▶ _Exercise brief_
Print this span of the material below exactly: the line with "0.98, brown)", the line with "hollow.object = block", and every line between them, but nothing else.

▶ _Input data_

————

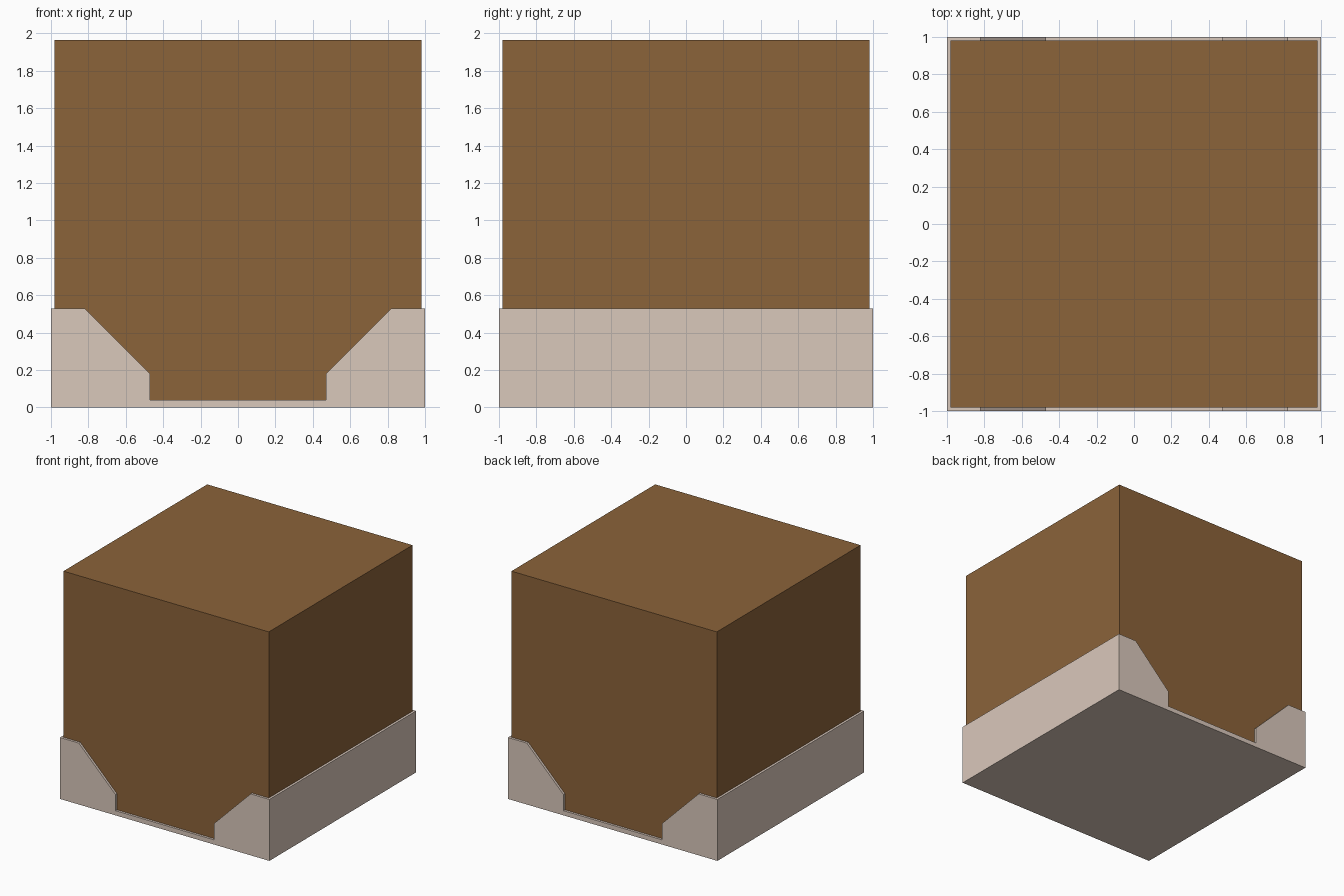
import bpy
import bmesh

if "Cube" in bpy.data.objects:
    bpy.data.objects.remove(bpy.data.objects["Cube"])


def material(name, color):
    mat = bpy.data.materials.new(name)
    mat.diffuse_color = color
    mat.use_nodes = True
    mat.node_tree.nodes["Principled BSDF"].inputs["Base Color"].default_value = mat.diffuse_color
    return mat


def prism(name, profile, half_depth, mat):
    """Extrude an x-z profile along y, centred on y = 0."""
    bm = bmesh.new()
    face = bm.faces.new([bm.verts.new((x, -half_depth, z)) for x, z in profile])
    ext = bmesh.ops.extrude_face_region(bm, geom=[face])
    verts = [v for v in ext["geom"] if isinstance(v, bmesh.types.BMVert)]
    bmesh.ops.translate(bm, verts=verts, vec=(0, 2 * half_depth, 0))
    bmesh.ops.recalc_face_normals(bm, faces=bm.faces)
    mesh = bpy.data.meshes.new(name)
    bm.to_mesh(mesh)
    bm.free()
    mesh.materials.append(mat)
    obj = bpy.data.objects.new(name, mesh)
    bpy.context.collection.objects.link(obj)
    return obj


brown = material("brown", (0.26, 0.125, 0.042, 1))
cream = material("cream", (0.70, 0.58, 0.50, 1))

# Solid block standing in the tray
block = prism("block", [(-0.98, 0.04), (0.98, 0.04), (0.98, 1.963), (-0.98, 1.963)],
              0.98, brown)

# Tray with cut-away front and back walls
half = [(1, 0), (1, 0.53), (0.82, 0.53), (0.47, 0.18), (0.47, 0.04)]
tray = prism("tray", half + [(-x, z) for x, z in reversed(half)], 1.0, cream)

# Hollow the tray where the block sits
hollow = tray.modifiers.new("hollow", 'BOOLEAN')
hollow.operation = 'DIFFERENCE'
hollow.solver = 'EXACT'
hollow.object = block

————

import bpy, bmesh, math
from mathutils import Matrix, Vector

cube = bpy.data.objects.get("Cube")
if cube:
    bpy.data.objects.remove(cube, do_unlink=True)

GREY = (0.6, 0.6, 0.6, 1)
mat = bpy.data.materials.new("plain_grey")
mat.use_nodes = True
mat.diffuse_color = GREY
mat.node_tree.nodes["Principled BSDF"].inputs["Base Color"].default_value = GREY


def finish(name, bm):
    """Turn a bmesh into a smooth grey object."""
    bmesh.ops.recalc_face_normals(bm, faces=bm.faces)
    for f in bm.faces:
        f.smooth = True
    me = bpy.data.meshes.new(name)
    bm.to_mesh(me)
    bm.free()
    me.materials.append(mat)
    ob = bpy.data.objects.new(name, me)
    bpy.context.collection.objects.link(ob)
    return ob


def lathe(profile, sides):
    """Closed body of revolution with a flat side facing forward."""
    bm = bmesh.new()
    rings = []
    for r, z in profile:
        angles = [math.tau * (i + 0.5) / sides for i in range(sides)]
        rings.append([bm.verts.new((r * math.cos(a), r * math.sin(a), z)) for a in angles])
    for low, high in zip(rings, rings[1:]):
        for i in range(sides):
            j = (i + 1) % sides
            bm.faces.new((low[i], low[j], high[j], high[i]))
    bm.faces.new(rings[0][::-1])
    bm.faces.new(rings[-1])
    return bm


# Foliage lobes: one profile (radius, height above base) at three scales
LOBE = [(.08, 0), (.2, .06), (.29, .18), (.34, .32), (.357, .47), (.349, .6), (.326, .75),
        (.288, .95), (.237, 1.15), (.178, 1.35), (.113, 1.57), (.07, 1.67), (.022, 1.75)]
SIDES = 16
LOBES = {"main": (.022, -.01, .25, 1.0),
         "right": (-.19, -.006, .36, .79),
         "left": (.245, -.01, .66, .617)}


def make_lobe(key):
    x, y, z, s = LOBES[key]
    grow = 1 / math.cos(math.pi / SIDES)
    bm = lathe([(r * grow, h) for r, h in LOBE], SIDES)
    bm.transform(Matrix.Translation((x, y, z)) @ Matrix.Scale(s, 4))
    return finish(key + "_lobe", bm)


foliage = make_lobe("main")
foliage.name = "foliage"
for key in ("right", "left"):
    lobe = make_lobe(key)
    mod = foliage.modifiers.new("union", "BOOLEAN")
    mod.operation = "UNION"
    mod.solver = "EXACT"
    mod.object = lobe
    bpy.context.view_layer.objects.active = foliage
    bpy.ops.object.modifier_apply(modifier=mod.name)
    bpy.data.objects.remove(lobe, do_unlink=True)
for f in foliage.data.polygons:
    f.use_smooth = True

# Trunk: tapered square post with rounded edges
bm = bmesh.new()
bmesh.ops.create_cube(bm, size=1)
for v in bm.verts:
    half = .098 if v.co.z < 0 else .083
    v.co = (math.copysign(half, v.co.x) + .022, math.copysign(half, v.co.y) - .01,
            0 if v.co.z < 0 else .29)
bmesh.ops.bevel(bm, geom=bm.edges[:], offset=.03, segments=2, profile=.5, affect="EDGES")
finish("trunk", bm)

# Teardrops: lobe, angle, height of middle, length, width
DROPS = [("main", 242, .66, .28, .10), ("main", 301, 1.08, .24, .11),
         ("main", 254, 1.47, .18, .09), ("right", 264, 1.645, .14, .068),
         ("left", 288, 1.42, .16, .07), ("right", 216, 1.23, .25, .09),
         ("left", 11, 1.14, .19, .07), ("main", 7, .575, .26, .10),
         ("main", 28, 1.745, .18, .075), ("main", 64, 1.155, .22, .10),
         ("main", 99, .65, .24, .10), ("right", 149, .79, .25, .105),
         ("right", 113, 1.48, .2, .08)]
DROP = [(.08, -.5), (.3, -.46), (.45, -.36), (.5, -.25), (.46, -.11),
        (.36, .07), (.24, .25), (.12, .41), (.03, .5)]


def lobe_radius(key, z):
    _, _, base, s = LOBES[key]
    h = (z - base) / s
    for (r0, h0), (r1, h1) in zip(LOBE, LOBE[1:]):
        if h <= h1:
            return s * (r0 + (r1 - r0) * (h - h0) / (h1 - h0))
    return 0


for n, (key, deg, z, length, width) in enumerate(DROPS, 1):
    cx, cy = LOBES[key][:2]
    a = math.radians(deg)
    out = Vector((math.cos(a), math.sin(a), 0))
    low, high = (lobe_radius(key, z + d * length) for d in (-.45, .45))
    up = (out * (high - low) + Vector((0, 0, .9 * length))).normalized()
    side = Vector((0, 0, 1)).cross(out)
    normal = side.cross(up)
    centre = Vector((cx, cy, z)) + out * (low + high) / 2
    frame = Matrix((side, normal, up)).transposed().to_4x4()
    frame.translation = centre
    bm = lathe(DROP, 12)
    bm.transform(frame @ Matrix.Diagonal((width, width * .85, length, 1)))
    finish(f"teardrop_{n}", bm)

————

▶ _Solution to the exercise_
              0.98, brown)

# Tray with cut-away front and back walls
half = [(1, 0), (1, 0.53), (0.82, 0.53), (0.47, 0.18), (0.47, 0.04)]
tray = prism("tray", half + [(-x, z) for x, z in reversed(half)], 1.0, cream)

# Hollow the tray where the block sits
hollow = tray.modifiers.new("hollow", 'BOOLEAN')
hollow.operation = 'DIFFERENCE'
hollow.solver = 'EXACT'
hollow.object = block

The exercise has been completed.